Emerging Terrain’s goal is to inspire re-imagination of the places and spaces of our cities, facilitate community development, and creatively inform civic and urban planning.
Emerging Terrain began with a mission, a project, and a desire to mobilize the growing movement of Design Advocacy Practice in the Midwest. Through this movement, design practitioners across the nation have been seeking ways to impact their city’s built environment more broadly than a defined physical space often established in traditional client/consultant projects. Through the flexibility of nonprofit structure and associated diversity of funding opportunities, an increasing number of organizations have successfully employed combinations of site specific pop-up events, temporary installations, design competitions, focused research undertakings, alternative design proposals, exhibitions, and workshops and conferences. These approaches are intended to engage citizens in citymaking and ultimately impact how vision is generated and incorporated into urban planning policy, practice, and implementation, towards a better public realm. Design Advocacy Practice and Public Interest Design continue to mature through collaborations across disciplines, cities, and regions. Funding initiatives such as the National Endowment for the Arts Our Town indicate that the combination of practitioners on the ground and funders discovering the potential impact of these strategies has led to a broadened understanding of and approach to design in shaping communities.

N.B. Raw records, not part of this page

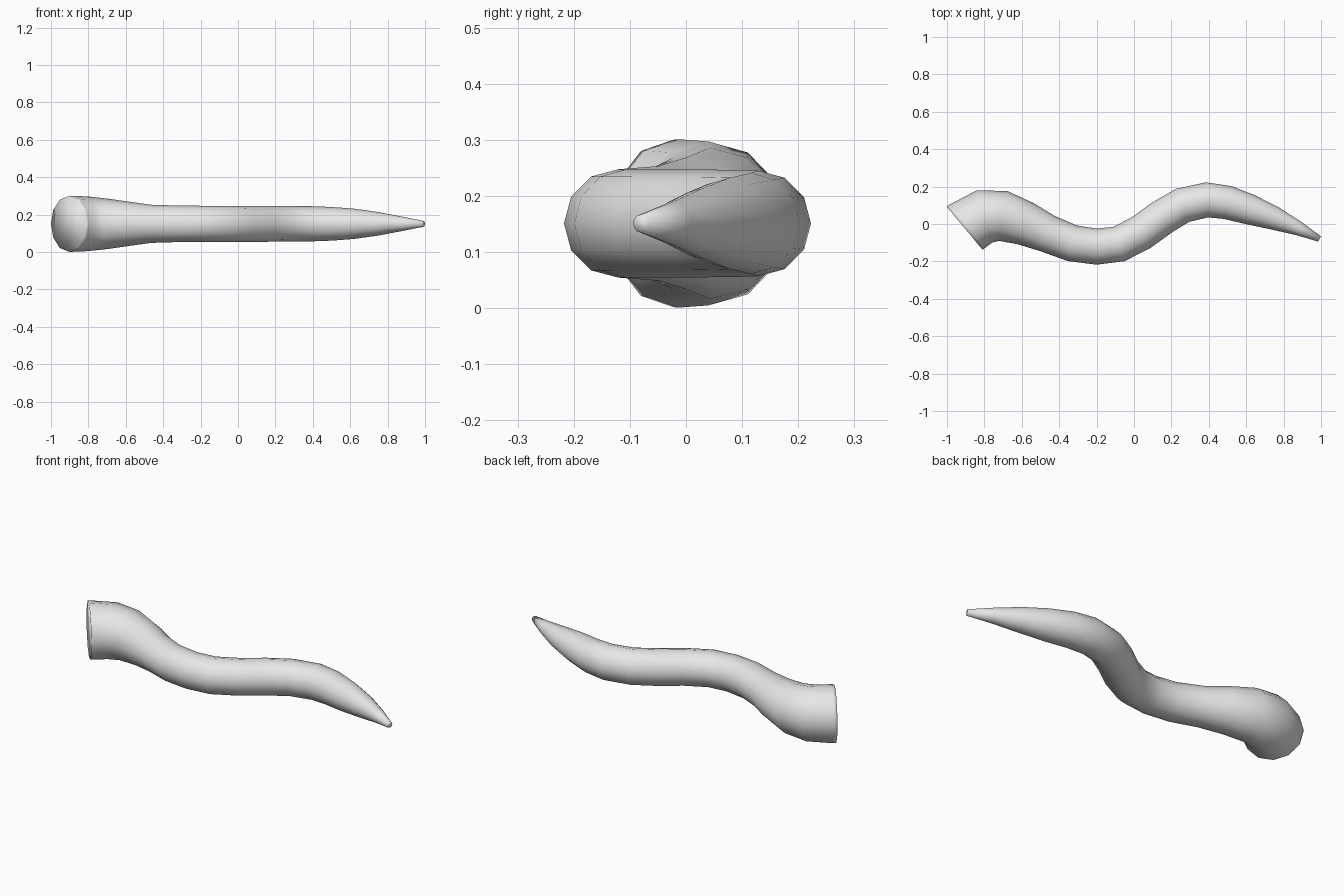
import bpy, bmesh, math
from mathutils import Vector

if "Cube" in bpy.data.objects:
    bpy.data.objects.remove(bpy.data.objects["Cube"])

SIDES = 12
MID_Z = 0.151

# Centre line and thickness from the wide base to the thin tip: x, y, radius
stations = [
    (-0.905, -0.023, 0.149), (-0.893, -0.013, 0.150), (-0.80, 0.040, 0.146),
    (-0.70, 0.043, 0.135), (-0.58, 0.002, 0.118), (-0.465, -0.050, 0.102),
    (-0.33, -0.103, 0.098), (-0.20, -0.121, 0.0965), (-0.08, -0.107, 0.0965),
    (0.04, -0.045, 0.096), (0.15, 0.035, 0.096), (0.26, 0.100, 0.095),
    (0.39, 0.129, 0.094), (0.50, 0.115, 0.090), (0.62, 0.077, 0.081),
    (0.75, 0.031, 0.063), (0.88, -0.024, 0.038), (0.992, -0.080, 0.016),
]

grey = bpy.data.materials.new("plain grey")
grey.diffuse_color = (0.8, 0.8, 0.8, 1)
grey.use_nodes = True
grey.node_tree.nodes["Principled BSDF"].inputs["Base Color"].default_value = grey.diffuse_color

# Rings set square to the centre line
bm = bmesh.new()
rings = []
last = len(stations) - 1
for i, (x, y, r) in enumerate(stations):
    a, b = stations[max(i - 1, 0)], stations[min(i + 1, last)]
    along = Vector((b[0] - a[0], b[1] - a[1], 0)).normalized()
    if i < 2:
        along = Vector((0.77, 0.64, 0)).normalized()
    across = Vector((-along.y, along.x, 0))
    ring = []
    for k in range(SIDES):
        t = 2 * math.pi * k / SIDES
        offset = across * (r * math.cos(t)) + Vector((0, 0, r * math.sin(t)))
        ring.append(bm.verts.new(Vector((x, y, MID_Z)) + offset))
    rings.append(ring)

# Skin between the rings, with both ends closed
for lower, upper in zip(rings, rings[1:]):
    for k in range(SIDES):
        n = (k + 1) % SIDES
        bm.faces.new((lower[k], lower[n], upper[n], upper[k]))
bm.faces.new(rings[0])
bm.faces.new(rings[-1])
bmesh.ops.recalc_face_normals(bm, faces=bm.faces[:])
for f in bm.faces:
    f.smooth = True

mesh = bpy.data.meshes.new("wavy_tentacle")
bm.to_mesh(mesh)
bm.free()
mesh.materials.append(grey)
obj = bpy.data.objects.new("wavy_tentacle", mesh)
bpy.context.collection.objects.link(obj)
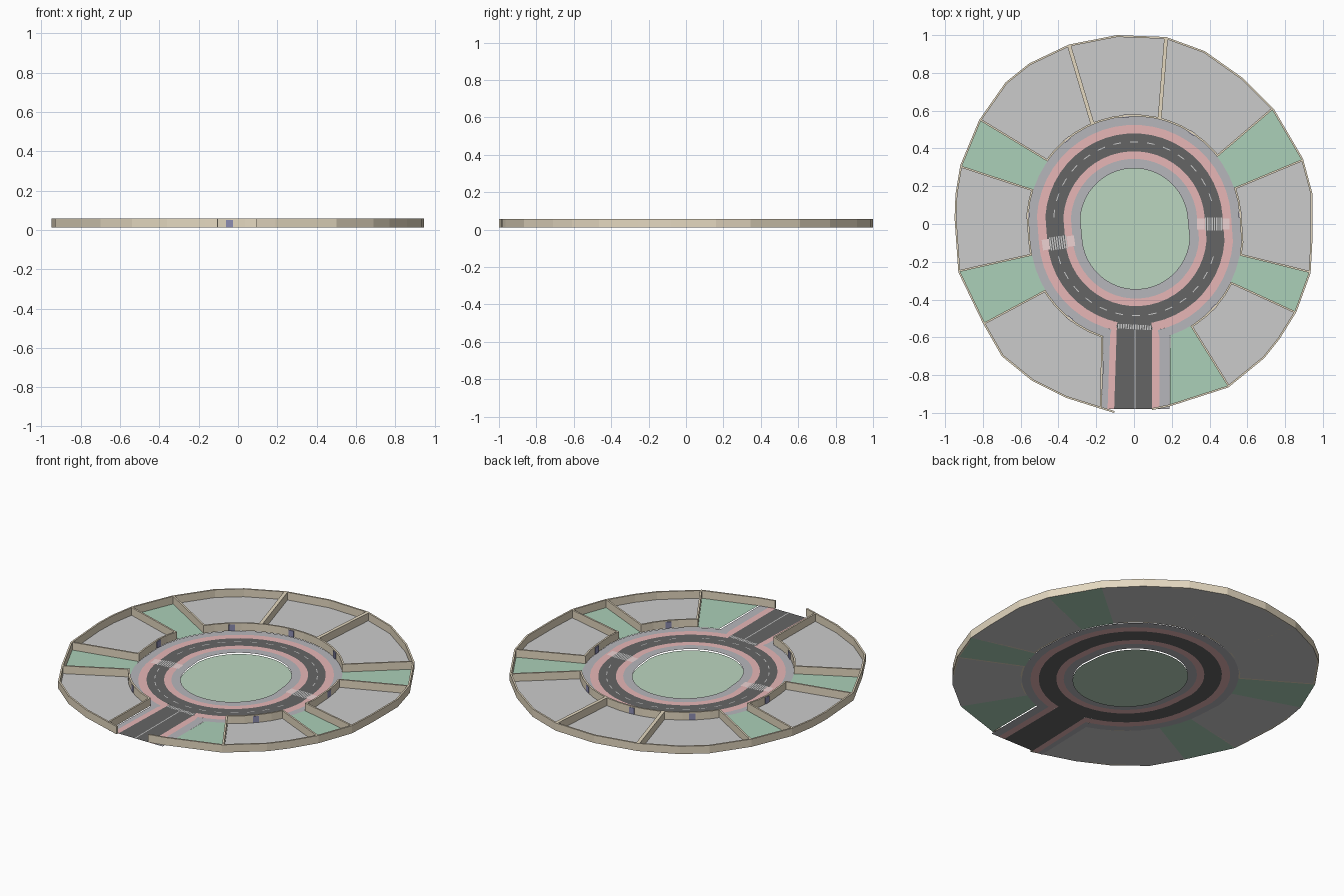
import bpy, bmesh
from math import cos, sin, radians, hypot
from mathutils import Vector

if "Cube" in bpy.data.objects:
    bpy.data.objects.remove(bpy.data.objects["Cube"])


def material(name, r, g, b):
    m = bpy.data.materials.new(name)
    m.diffuse_color = (r, g, b, 1)
    m.use_nodes = True
    m.node_tree.nodes["Principled BSDF"].inputs["Base Color"].default_value = m.diffuse_color
    return m


TAN = material("tan_wall", 0.78, 0.69, 0.53)
BLACK = material("asphalt", 0.13, 0.13, 0.13)
PINK = material("pink_lane", 0.80, 0.47, 0.47)
PAVE = material("pavement", 0.47, 0.47, 0.50)
LOT = material("lot_grey", 0.69, 0.69, 0.69)
GRASS = material("lot_grass", 0.41, 0.63, 0.48)
LAWN = material("island_lawn", 0.50, 0.67, 0.53)
WHITE = material("white_paint", 0.85, 0.85, 0.85)
PALE = material("pale_crossing", 0.85, 0.65, 0.65)
DOOR = material("gate_blue", 0.27, 0.27, 0.45)

WALL_Z0, WALL_Z1, LOT_Z = 0.012, 0.058, 0.012
STEP = 7.5


def build(name, faces, mat):
    """Object from a list of polygons."""
    bm = bmesh.new()
    for f in faces:
        bm.faces.new([bm.verts.new(p) for p in f])
    bmesh.ops.remove_doubles(bm, verts=bm.verts, dist=1e-5)
    me = bpy.data.meshes.new(name)
    bm.to_mesh(me)
    bm.free()
    ob = bpy.data.objects.new(name, me)
    me.materials.append(mat)
    bpy.context.collection.objects.link(ob)
    return ob


def flat(pts, z):
    return [(p[0], p[1], z) for p in pts]


def ring(r, a):
    """Point on the slightly stretched round loop, a in degrees."""
    cx, cy = (0.0, 0.01) if a % 360 <= 180 else (0.01, -0.06)
    return (cx + r * cos(radians(a)), cy + r * sin(radians(a)))


def angles(a, b):
    mids = [(k + 0.5) * STEP for k in range(-50, 110)]
    return [a] + [m for m in mids if a + 0.5 < m < b - 0.5] + [b]


def band(name, r0, r1, z, mat, a=3.75, b=363.75):
    s = angles(a, b)
    build(name, [flat([ring(r0, p), ring(r1, p), ring(r1, q), ring(r0, q)], z)
                 for p, q in zip(s, s[1:])], mat)


def wall(name, pts, closed, t=0.010):
    """Mitred wall of thickness t on the left of a polyline."""
    P = [Vector(p) for p in pts]
    n = len(P)
    segs = n if closed else n - 1
    nor = []
    for i in range(segs):
        d = (P[(i + 1) % n] - P[i]).normalized()
        nor.append(Vector((-d.y, d.x)))
    Q = []
    for i in range(n):
        n0 = nor[i - 1] if (closed or i > 0) else nor[0]
        n1 = nor[i] if i < segs else nor[-1]
        m = n0 + n1
        Q.append(P[i] + m * (t / max(0.3, 1 + n0.dot(n1))))
    faces = []
    lo, hi = WALL_Z0, WALL_Z1
    for i in range(segs):
        j = (i + 1) % n
        a, b, c, d = P[i], P[j], Q[j], Q[i]
        faces.append(flat([a, b, c, d], hi))
        faces.append(flat([d, c, b, a], lo))
        for u, v in ((a, b), (c, d)):
            faces.append([(*u, lo), (*v, lo), (*v, hi), (*u, hi)])
    if not closed:
        for u, v in ((Q[0], P[0]), (P[-1], Q[-1])):
            faces.append([(*u, lo), (*v, lo), (*v, hi), (*u, hi)])
    build(name, faces, TAN)


def box(name, c, ang, size, mat):
    bm = bmesh.new()
    bmesh.ops.create_cube(bm, size=1)
    bmesh.ops.scale(bm, vec=size, verts=bm.verts)
    me = bpy.data.meshes.new(name)
    bm.to_mesh(me)
    bm.free()
    me.materials.append(mat)
    ob = bpy.data.objects.new(name, me)
    ob.location, ob.rotation_euler = c, (0, 0, ang)
    bpy.context.collection.objects.link(ob)


def rect(c, ang, w, h, z):
    """Flat rectangle, w along ang."""
    u = Vector((cos(ang), sin(ang)))
    v = Vector((-u.y, u.x))
    c = Vector(c)
    return flat([c - u*w/2 - v*h/2, c + u*w/2 - v*h/2,
                 c + u*w/2 + v*h/2, c - u*w/2 + v*h/2], z)


# Round road: island, pavements, pink lanes, asphalt
build("island_lawn", [flat([ring(0.287, a) for a in angles(3.75, 356.25)], 0.0)], LAWN)
band("inner_pavement", 0.285, 0.335, 0.009, PAVE)
band("inner_pink_lane", 0.335, 0.375, 0.009, PINK)
band("ring_asphalt", 0.375, 0.470, 0.009, BLACK)
band("outer_pink_lane", 0.470, 0.515, 0.009, PINK, -80, 258)
band("outer_pavement", 0.515, 0.562, 0.009, PAVE, -77, 255.5)

# Entrance road: each strip is top-left, top-right, bottom-right, bottom-left x
for name, x, y0, mat in (
        ("entrance_asphalt", (-0.09, 0.095, 0.095, -0.105), -0.52, BLACK),
        ("entrance_pink_left", (-0.125, -0.09, -0.105, -0.14), -0.545, PINK),
        ("entrance_pink_right", (0.095, 0.135, 0.135, 0.095), -0.555, PINK),
        ("entrance_pavement_left", (-0.16, -0.125, -0.14, -0.17), -0.57, PAVE),
        ("entrance_pavement_right", (0.135, 0.187, 0.187, 0.135), -0.585, PAVE)):
    build(name, [flat([(x[3], -0.98), (x[2], -0.98), (x[1], y0), (x[0], y0)], 0.0088)], mat)

# Painted lane dashes and entrance centre line
dashes = []
for k in range(30):
    a = k * 12 + 6
    if min(abs(a - 190), abs(a - 0), abs(a - 360)) > 7:
        dashes.append(rect(ring(0.425, a), radians(a + 90), 0.042, 0.005, 0.0098))
build("lane_dashes", dashes, WHITE)
build("entrance_centre_line", [rect((0.005, -0.77), radians(90), 0.42, 0.006, 0.0098)], WHITE)


# Zebra crossings, with pale patches where they meet the pink lanes
def crossing(name, c, ang, across, depth, n, patches=True):
    u = Vector((cos(ang), sin(ang)))
    c = Vector(c)
    build(name, [rect(c + u * across * ((i + 0.5) / n - 0.5), ang,
                      across / n * 0.55, depth, 0.0102) for i in range(n)], WHITE)
    if patches:
        build(name + "_patches", [rect(c + u * s * 0.067, ang, 0.038, depth * 0.8, 0.0100)
                                  for s in (-1, 1)], PALE)


crossing("east_crossing", (0.42, 0.0), 0.0, 0.096, 0.07, 8)
crossing("west_crossing", (-0.40, -0.10), radians(8), 0.096, 0.07, 8)
crossing("south_crossing", (0.003, -0.545), radians(-3), 0.18, 0.025, 14, False)

# Outer boundary, counter-clockwise from the east side
OUT = [(.895, .345), (.74, .61), (.58, .77), (.375, .915), (.17, .99), (-.09, 1),
       (-.345, .95), (-.555, .85), (-.68, .75), (-.82, .55), (-.92, .31), (-.945, .16),
       (-.95, .03), (-.93, -.255), (-.80, -.525), (-.70, -.70), (-.54, -.83),
       (-.36, -.92), (-.17, -.98), (-.105, -1), (.095, -.985), (.19, -.965), (.5, -.865),
       (.69, -.71), (.77, -.61), (.86, -.465), (.935, -.26), (.945, -.08), (.945, .16)]

# Plots: name, outer index range, angles on the loop, walled or grass
PLOTS = [("northeast_grass", 0, 1, 19, 38, False), ("northeast_lot", 1, 4, 38, 76, True),
         ("north_lot", 4, 6, 76, 113, True), ("northwest_lot", 6, 9, 113, 145, True),
         ("northwest_grass", 9, 10, 145, 162, False), ("west_lot", 10, 13, 162, 191, True),
         ("southwest_grass", 13, 14, 191, 211, False), ("southwest_lot", 14, 18, 211, 252, True),
         ("south_grass", 21, 22, 289, 301, False), ("southeast_lot", 22, 25, 301, 334, True),
         ("southeast_grass", 25, 26, 334, 349, False), ("east_lot", 26, 29, 349, 379, True)]

for name, i, j, a, b, walled in PLOTS:
    outer = [OUT[k % len(OUT)] for k in range(i, j + 1)]
    inner = [ring(0.56, t) for t in reversed(angles(a, b))]
    build(name + "_floor", [flat(outer + inner, LOT_Z)], LOT if walled else GRASS)
    if walled:
        wall(name + "_wall", outer + inner, True)
        # gate in the middle of the wall facing the road
        m = (a + b) / 2
        x, y = ring(0.563, m)
        box(name + "_gate", (x, y, 0.032), radians(m), (0.016, 0.034, 0.038), DOOR)
    else:
        wall(name + "_outer_wall", outer, False)

# Short boundary walls either side of the entrance
wall("entrance_wall_left", OUT[18:20], False)
wall("entrance_wall_right", OUT[20:22], False)
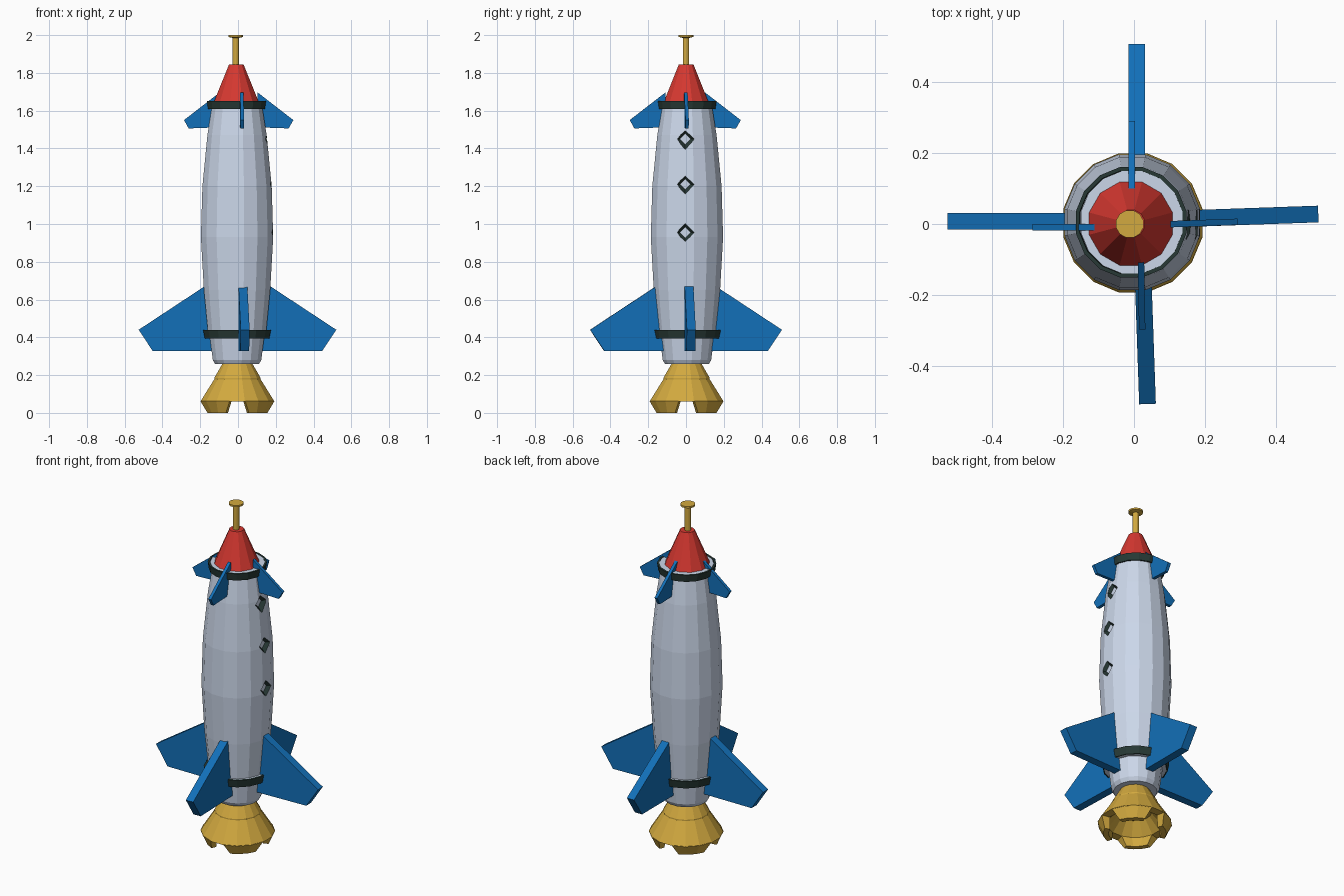
import bpy, bmesh
from math import radians, cos, sin, pi
from mathutils import Matrix

if "Cube" in bpy.data.objects:
    bpy.data.objects.remove(bpy.data.objects["Cube"])


def material(name, rgb):
    m = bpy.data.materials.new(name)
    m.diffuse_color = (*rgb, 1)
    m.use_nodes = True
    m.node_tree.nodes["Principled BSDF"].inputs["Base Color"].default_value = m.diffuse_color
    return m


HULL = material("hull_white", (0.60, 0.68, 0.82))
RED = material("red", (0.68, 0.04, 0.03))
GOLD = material("gold", (0.65, 0.40, 0.05))
BLUE = material("blue", (0.006, 0.16, 0.48))
DARK = material("dark_green", (0.02, 0.04, 0.035))


def finish(name, bm, *mats):
    bmesh.ops.remove_doubles(bm, verts=bm.verts, dist=1e-5)
    bmesh.ops.recalc_face_normals(bm, faces=bm.faces)
    me = bpy.data.meshes.new(name)
    bm.to_mesh(me)
    bm.free()
    for m in mats:
        me.materials.append(m)
    ob = bpy.data.objects.new(name, me)
    bpy.context.collection.objects.link(ob)
    return ob


def lathe(name, profile, sides, mat, cx=-0.005, cy=0.005, closed=False):
    """Revolve (radius, z) points; closed joins last point to the first."""
    bm = bmesh.new()
    rings = []
    for i in range(sides):
        a = 2 * pi * (i + 0.5) / sides
        rings.append([bm.verts.new((cx + r * cos(a), cy + r * sin(a), z)) for r, z in profile])
    n = len(profile)
    for i in range(sides):
        p, q = rings[i], rings[(i + 1) % sides]
        for j in range(n if closed else n - 1):
            k = (j + 1) % n
            bm.faces.new((p[j], q[j], q[k], p[k]))
    bmesh.ops.remove_doubles(bm, verts=bm.verts, dist=1e-5)
    bmesh.ops.dissolve_degenerate(bm, edges=bm.edges, dist=1e-5)
    return finish(name, bm, mat)


# Hull, with collars that carry the two dark bands
body = lathe("body", [(0, 0.258), (0.118, 0.258), (0.131, 0.28), (0.146, 0.397),
                      (0.172, 0.397), (0.172, 0.438), (0.158, 0.438), (0.179, 0.65),
                      (0.195, 0.93), (0.187, 1.2), (0.16, 1.47), (0.137, 1.612),
                      (0.148, 1.612), (0.148, 1.648), (0, 1.648)], 16, HULL)
lathe("lower_band", [(0.168, 0.395), (0.174, 0.395), (0.183, 0.44), (0.172, 0.44)],
      16, DARK, closed=True)
lathe("upper_band", [(0.146, 1.608), (0.153, 1.608), (0.159, 1.65), (0.148, 1.65)],
      16, DARK, cx=-0.008, closed=True)

# Nose and antenna
lathe("nose_cone", [(0, 1.64), (0.125, 1.64), (0.04, 1.845), (0, 1.845)], 12, RED,
      cx=-0.009, cy=0.001)
lathe("antenna", [(0, 1.84), (0.017, 1.84), (0.017, 1.985), (0.04, 1.99),
                  (0.04, 2.0), (0, 2.0)], 12, GOLD, cx=-0.012, cy=0)

# Round windows sunk into the right side: dark walls, pale glass
for z, r in ((0.955, 0.191), (1.21, 0.183), (1.45, 0.158)):
    bm = bmesh.new()
    loops = []
    for x, s in ((r + 0.02, 0.072), (r - 0.018, 0.028)):
        loops.append([bm.verts.new((x - 0.005, -0.004 + s * cos(k * pi / 2), z + s * sin(k * pi / 2)))
                      for k in range(4)])
    bm.faces.new(loops[0])
    bm.faces.new(loops[1]).material_index = 1
    for k in range(4):
        m = (k + 1) % 4
        bm.faces.new((loops[0][k], loops[0][m], loops[1][m], loops[1][k]))
    cutter = finish("window_cutter", bm, DARK, HULL)
    cutter.hide_render = True
    mod = body.modifiers.new("window", 'BOOLEAN')
    mod.operation, mod.object, mod.solver = 'DIFFERENCE', cutter, 'EXACT'
    mod.material_mode = 'TRANSFER'
    bpy.context.view_layer.objects.active = body
    bpy.ops.object.modifier_apply(modifier=mod.name)
    bpy.data.objects.remove(cutter)

# Engine bell with a hollow underside
lathe("engine_bell", [(0, 0.262), (0.08, 0.262), (0.125, 0.185), (0.125, 0.178), (0.2, 0.06),
                      (0.15, 0.06), (0.09, 0.13), (0, 0.13)], 16, GOLD, cx=-0.003, cy=0.003)

# Four petals under the bell rim
for i in range(4):
    bm = bmesh.new()
    secs = []
    for s in range(4):
        t = s / 3 - 0.5
        top, low = radians(45 + 66 * t + 90 * i), radians(45 + 48 * t + 90 * i)
        secs.append([bm.verts.new((-0.003 + r * cos(a), 0.003 + r * sin(a), z))
                     for r, z, a in ((0.2, 0.062, top), (0.17, 0, low),
                                     (0.14, 0, low), (0.15, 0.062, top))])
    for p, q in zip(secs, secs[1:]):
        for j in range(4):
            k = (j + 1) % 4
            bm.faces.new((p[j], q[j], q[k], p[k]))
    bm.faces.new(secs[0])
    bm.faces.new(secs[-1])
    finish(f"bell_petal_{i + 1}", bm, GOLD)


def fin(name, outline, thick, angle, x, y):
    """Flat plate from (radius, z) outline, turned about z and shifted."""
    bm = bmesh.new()
    a, b = ([bm.verts.new((r, s * thick / 2, z)) for r, z in outline] for s in (-1, 1))
    bm.faces.new(a)
    bm.faces.new(b)
    n = len(outline)
    for j in range(n):
        k = (j + 1) % n
        bm.faces.new((a[j], a[k], b[k], b[j]))
    bm.transform(Matrix.Translation((x, y, 0)) @ Matrix.Rotation(radians(angle), 4, 'Z'))
    finish(name, bm, BLUE)


# Tail fins and small nose fins: side, angle, and slight offsets
TAIL = [(0.11, 0.71), (0.52, 0.44), (0.445, 0.327), (0.11, 0.327)]
NOSE = [(0.10, 1.697), (0.29, 1.55), (0.265, 1.506), (0.10, 1.512)]
for side, angle, x, y in (("right", 2, 0.0, 0.01), ("back", 90, 0.008, -0.012),
                          ("left", 180, -0.006, 0.008), ("front", -88, 0.02, 0.012)):
    fin(f"tail_fin_{side}", TAIL, 0.047, angle, x, y)
for side, angle, x, y in (("right", 2, 0.003, -0.004), ("back", 90, -0.006, 0),
                          ("left", 180, 0.004, -0.009), ("front", -89, 0.018, -0.008)):
    fin(f"nose_fin_{side}", NOSE, 0.018, angle, x, y)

In the past 3-years, Emerging Terrain has been able to test many strategies and tactics common to Design Advocacy Practice. Focusing on a smaller territory – the Omaha metropolitan area – during this time has generated a record of response and insight into the effectiveness of each. We have acted in partnership or advisory capacity with private land and business owners, neighborhood associations, public sector departments and agencies including the state department of roads, public works, planning, parks, regional planning agency, transit authority, city council, state legislature, community college, state university, and other nonprofits. We have worked closely, across multiple jurisdictions, with private foundations, state art and humanities councils, federal grant-makers, corporate charities, individual citizen contributors, and venture capital investors. We have initiated partnerships and reached implementation goals with multiple Chambers of Commerce. And most importantly, we have begun to foster a community of young design and planning professionals. We identify our most successful initiatives as those in which we were able to give agency to these young professionals, in a risk free, collaborative environment, thus encouraging and enabling the emergence of hybrid forms of practice.